The integrity of the food chain is important. Food safety is important. Cows, goats and sheep live and give milk in a controlled environment. They’re raised to standards, their milk collected and stored in accordance to regulation. If one cow in a herd gets a serious, infectious disease, the whole herd is often put down in order to prevent contamination to humans (as many in Britain and Ireland know only too well). Humans are not put down when they get serious illnesses. They’re treated. Human lifestyles are not regulated.
Aside from food safety concerns, I have other issues with this ice cream. Mainly, I think human breast milk should be for human baby consumption. Not human adult consumption. Clearly, this ice cream served in a martini glass and priced at £14 per serving is for curious adults, not babies. There are women who have problems producing their own breast milk in sufficient quantities for their babies. They could benefit from the milk these women are selling to the ice cream parlour. There are breast milk banks that take donations, properly and thoroughly test it, before passing it on to women and babies in need.
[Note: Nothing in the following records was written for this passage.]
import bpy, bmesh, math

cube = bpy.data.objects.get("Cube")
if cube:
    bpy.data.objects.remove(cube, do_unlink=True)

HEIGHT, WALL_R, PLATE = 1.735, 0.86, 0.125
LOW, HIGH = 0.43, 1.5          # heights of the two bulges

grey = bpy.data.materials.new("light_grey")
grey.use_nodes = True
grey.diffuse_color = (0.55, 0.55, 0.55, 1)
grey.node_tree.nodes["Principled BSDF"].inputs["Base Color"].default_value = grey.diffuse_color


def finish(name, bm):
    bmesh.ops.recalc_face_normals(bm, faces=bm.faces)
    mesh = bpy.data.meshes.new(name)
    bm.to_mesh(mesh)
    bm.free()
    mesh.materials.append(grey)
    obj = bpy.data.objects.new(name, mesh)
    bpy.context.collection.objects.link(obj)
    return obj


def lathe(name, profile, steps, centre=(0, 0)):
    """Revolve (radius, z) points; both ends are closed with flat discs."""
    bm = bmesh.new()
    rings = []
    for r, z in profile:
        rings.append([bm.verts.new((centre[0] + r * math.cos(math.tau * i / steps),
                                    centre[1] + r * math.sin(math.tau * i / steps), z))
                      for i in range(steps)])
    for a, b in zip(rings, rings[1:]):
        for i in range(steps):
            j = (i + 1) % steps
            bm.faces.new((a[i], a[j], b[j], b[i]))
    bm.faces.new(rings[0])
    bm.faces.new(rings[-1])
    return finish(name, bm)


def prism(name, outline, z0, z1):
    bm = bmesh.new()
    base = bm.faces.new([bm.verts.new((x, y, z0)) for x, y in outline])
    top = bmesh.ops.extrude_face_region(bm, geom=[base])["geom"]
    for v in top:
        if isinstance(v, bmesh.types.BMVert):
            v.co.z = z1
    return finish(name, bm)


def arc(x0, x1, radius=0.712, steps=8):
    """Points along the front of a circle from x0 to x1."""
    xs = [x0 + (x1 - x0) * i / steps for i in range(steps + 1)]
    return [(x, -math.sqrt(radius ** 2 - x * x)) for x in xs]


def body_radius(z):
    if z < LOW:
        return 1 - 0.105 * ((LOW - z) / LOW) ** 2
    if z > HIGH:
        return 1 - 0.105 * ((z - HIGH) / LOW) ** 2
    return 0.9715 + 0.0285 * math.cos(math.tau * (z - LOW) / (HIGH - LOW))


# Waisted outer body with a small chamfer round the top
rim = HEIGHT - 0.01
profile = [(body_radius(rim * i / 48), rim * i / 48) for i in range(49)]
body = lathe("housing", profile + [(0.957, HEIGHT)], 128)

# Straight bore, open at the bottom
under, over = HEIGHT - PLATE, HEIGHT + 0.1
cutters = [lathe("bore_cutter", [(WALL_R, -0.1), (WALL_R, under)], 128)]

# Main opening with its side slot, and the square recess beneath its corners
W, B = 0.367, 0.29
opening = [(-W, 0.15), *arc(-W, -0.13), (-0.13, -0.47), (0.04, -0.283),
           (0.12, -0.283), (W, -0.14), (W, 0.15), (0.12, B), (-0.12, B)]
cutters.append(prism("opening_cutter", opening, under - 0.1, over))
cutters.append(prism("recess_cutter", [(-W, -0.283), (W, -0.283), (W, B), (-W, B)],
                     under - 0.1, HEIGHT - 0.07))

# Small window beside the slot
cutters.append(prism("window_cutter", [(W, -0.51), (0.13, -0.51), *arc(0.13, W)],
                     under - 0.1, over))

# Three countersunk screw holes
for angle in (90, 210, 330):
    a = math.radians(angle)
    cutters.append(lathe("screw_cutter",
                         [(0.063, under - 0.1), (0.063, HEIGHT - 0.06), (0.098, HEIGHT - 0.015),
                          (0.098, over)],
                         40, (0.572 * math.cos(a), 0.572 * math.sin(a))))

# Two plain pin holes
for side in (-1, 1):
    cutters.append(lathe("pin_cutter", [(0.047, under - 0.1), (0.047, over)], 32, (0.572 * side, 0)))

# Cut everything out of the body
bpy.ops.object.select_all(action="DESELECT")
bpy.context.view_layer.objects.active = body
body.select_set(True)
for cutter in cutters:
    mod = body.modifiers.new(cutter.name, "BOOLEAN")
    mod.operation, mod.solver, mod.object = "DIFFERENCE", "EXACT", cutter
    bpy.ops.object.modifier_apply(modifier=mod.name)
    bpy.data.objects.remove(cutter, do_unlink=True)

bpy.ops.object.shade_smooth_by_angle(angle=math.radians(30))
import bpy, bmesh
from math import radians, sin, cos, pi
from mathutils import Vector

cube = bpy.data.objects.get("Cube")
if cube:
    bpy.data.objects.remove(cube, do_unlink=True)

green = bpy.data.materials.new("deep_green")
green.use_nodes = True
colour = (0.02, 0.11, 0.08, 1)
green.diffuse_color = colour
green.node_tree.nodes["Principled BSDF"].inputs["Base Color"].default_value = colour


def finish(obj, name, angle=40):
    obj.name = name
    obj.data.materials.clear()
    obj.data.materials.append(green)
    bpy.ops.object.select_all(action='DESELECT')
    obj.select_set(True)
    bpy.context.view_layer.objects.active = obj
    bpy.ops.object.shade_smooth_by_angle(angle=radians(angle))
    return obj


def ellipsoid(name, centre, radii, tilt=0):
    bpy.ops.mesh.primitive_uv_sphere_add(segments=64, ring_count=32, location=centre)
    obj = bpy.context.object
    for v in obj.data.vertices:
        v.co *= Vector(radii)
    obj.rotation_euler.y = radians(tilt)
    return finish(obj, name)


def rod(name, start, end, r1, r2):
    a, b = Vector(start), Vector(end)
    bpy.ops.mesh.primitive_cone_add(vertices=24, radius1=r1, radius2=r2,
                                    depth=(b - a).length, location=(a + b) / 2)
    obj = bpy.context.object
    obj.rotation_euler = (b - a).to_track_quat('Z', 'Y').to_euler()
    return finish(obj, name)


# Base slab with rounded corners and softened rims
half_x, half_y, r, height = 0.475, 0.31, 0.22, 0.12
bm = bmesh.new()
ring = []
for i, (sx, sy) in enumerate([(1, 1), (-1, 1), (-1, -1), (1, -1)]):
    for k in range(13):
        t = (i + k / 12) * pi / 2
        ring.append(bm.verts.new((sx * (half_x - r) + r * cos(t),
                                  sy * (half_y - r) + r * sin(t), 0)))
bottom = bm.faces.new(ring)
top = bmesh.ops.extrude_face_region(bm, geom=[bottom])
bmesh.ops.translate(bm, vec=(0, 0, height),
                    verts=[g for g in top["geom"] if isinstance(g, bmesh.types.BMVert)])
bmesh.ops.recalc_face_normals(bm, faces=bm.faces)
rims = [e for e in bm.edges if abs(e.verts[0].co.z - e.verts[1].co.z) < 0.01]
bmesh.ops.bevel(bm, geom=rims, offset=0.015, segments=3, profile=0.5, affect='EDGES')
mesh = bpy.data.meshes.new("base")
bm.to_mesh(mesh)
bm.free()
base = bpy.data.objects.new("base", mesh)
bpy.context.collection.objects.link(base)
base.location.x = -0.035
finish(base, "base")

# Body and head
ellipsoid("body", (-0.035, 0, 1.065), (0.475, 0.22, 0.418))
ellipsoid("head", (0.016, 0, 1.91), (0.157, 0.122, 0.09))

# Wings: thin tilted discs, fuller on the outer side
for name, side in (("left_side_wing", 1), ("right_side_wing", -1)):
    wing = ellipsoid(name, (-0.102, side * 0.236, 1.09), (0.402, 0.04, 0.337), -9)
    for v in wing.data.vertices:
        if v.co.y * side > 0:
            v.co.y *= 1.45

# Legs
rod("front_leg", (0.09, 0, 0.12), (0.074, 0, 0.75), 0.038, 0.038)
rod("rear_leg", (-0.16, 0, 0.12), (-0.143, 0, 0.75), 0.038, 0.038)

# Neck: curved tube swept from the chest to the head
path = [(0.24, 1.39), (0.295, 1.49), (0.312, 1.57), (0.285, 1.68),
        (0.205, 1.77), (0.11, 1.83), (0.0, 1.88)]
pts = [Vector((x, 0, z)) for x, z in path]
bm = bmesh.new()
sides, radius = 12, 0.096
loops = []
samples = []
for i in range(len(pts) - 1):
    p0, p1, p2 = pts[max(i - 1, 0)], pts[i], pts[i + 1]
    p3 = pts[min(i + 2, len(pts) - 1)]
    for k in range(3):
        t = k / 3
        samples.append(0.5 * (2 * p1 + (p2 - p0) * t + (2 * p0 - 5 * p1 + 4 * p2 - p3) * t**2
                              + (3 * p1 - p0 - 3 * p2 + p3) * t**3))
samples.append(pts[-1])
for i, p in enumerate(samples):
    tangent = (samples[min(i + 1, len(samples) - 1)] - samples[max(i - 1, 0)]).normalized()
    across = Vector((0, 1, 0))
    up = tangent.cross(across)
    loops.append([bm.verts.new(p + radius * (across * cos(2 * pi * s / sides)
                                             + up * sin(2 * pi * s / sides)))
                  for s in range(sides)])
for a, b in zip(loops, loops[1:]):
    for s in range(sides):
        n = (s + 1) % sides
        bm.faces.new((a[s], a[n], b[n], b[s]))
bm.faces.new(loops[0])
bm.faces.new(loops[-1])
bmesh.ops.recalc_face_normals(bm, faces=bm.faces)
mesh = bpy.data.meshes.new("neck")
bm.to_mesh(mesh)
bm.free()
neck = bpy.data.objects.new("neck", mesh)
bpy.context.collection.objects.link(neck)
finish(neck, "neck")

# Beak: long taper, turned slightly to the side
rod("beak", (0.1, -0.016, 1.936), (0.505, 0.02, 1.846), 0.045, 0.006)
One great benefit of donating breast milk is to premature babies who don’t have a developed suck reflex. These babies could die from Necrotizing Enterocolitis, a condition where tissue in parts of the large intestine may start to die. Drinking breast milk instead of formula improves the outcomes for these babies. There are many conditions affecting babies (premature and otherwise) where outcomes can be improved by drinking breast milk. Mothers with excess breast milk could consider donating to help these babies.
Thinking through all this has raised issues for me regarding the use of cow’s milk. If mother’s milk is intended for human babies, isn’t cow’s milk intended for cow babies? Of course it is. Why do I drink it? Is it wrong to use cow’s milk? I care about animal welfare, too, and used to be a vegan. I gave all that up somewhere along the way and am now a total carnivore; glimpses of my former self shine through when I read stories like this, however, and think about cows giving their milk for human consumption. A blog post on animal welfare is for another day, though. For now, I’d just like to urge mothers to keep breast milk for babies.